Mexico was ground zero for the first wave of the H1N1 virus last spring. However, the ensuing panic did not deter the will of the Mexican people. So it was interesting to read how another bug, entrepreneurship, has taken hold among some youngsters in the country.
Melissa Floca, an MBA student at Columbia University, provided a report about how she established a program in Mexico that instills the entrepreneurial spirit in middle-school students one of the poorer regions of the country. And the enthusiasm she got in return is an inspiring story.
More than any other force in the world, it’s the entrepreneurial spirit that can lift people out of their situations and drive new innovation. There are many ways this can happen. In a recent post, for example, Heather Clancy talked about the entrepreneur’s way around the funding dilemma, and how bootstrapping enterprises may be the best path to success.
Floca’s summer program, designed for 14-year-olds, wasn’t a dry review of case studies and theory, but rather, a “fun and interactive curriculum that teaches entrepreneurship through English language classes, art workshops, games and outdoor activities.” Guest speakers stopped by to share their experiences, including one of Mexico’s leading ice cream makers, in business for about 10 years.

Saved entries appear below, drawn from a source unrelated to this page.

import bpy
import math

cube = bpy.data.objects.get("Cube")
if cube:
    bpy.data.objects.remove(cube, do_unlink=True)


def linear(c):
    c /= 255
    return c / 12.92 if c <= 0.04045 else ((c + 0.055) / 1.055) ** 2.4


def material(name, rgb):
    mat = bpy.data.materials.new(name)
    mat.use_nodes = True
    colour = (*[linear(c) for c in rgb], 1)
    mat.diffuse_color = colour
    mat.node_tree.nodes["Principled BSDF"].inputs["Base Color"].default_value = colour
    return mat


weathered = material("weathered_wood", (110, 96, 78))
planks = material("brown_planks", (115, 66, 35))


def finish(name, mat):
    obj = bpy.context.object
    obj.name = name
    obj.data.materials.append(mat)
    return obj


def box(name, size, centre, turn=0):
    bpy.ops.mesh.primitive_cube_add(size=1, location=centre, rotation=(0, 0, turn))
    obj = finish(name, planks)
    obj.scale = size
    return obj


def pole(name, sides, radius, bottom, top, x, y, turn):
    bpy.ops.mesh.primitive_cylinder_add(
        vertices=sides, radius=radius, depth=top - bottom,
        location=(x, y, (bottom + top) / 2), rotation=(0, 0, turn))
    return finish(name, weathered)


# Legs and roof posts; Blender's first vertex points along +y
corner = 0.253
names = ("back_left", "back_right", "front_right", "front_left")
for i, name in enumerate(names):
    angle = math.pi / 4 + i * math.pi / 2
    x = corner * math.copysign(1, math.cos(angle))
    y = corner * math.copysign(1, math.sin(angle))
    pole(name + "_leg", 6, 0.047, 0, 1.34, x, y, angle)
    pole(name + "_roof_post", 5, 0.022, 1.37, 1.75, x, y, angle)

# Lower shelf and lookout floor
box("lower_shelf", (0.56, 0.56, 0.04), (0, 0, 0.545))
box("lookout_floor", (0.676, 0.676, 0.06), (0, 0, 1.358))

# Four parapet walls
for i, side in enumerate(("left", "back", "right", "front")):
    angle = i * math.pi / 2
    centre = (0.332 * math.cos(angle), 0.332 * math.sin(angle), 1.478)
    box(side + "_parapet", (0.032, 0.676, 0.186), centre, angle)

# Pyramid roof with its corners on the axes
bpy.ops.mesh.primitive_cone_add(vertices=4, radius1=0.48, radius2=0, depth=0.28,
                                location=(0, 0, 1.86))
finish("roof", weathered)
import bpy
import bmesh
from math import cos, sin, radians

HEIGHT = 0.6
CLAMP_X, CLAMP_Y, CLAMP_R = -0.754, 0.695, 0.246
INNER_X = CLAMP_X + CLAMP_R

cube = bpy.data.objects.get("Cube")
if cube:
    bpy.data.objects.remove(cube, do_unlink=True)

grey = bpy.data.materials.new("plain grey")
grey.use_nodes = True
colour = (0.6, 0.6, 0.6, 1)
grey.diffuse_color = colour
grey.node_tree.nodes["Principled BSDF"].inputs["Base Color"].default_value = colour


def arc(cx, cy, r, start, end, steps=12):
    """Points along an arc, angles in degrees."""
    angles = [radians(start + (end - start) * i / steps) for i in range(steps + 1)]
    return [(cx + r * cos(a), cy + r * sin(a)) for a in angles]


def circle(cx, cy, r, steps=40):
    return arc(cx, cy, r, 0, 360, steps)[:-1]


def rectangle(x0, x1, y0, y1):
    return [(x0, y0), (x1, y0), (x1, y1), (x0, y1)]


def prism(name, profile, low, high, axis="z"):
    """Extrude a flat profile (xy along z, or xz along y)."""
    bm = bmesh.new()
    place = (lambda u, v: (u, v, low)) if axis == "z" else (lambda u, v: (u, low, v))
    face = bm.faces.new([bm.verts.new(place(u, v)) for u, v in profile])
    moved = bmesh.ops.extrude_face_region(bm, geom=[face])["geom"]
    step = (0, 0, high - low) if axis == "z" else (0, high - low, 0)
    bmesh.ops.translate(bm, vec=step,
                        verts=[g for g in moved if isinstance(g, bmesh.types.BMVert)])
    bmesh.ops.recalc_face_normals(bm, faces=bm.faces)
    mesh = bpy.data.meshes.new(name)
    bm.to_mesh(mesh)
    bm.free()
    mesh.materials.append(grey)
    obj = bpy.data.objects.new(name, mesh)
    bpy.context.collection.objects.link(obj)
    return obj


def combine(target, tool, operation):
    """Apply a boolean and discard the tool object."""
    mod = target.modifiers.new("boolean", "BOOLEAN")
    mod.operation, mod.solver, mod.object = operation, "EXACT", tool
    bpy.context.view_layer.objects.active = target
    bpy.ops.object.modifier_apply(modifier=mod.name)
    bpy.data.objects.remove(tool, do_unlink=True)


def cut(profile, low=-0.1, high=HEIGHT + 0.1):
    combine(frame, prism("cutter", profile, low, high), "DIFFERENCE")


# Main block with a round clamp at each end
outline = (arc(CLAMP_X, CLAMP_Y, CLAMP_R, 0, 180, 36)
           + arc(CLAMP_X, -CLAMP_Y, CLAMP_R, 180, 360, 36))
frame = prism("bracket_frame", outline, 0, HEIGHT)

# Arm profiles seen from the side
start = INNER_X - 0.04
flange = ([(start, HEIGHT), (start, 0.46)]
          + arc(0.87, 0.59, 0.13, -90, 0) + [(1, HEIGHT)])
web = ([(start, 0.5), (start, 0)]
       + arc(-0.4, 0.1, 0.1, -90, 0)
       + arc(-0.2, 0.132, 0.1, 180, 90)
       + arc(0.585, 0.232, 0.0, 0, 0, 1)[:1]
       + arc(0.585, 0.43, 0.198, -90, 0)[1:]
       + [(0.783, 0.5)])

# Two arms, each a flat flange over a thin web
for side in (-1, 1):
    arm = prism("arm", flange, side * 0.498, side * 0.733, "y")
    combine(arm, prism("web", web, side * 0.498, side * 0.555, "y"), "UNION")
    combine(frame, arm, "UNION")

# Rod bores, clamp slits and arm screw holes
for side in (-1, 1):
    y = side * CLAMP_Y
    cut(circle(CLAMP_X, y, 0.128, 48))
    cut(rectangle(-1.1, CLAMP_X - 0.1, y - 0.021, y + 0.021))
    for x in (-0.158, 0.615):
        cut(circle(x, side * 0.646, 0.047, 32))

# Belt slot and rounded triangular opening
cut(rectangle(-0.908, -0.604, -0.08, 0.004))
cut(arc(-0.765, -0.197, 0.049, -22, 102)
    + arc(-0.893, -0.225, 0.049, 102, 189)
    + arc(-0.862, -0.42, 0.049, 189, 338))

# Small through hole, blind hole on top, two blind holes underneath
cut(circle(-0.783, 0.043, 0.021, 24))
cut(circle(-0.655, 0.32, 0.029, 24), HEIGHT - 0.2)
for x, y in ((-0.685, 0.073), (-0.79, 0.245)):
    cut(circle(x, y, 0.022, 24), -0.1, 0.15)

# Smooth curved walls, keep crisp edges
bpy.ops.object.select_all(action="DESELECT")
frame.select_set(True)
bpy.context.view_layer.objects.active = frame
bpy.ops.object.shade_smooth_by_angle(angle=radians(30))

The young campers also learned the four Ps of marketing (product, price, place and promotion), as well as the ins and outs of operating and financing a business. The camp was divided into groups, which came up with serious business plans for some unique ideas, including calendars featuring photos of local communities; a dance school; and an after-school tutoring service.
Whether it’s in an impoverished backwater, or within a division of a major corporation, teaching and instilling entrepreneurial thinking is smart business because it energizes people to think creatively and strive to build new forms of enterprise. This is the inspirational spirit that gave rise to Silicon Valley; this is what is reviving New Orleans, and this is will be the savior of calcified or moribund organizations.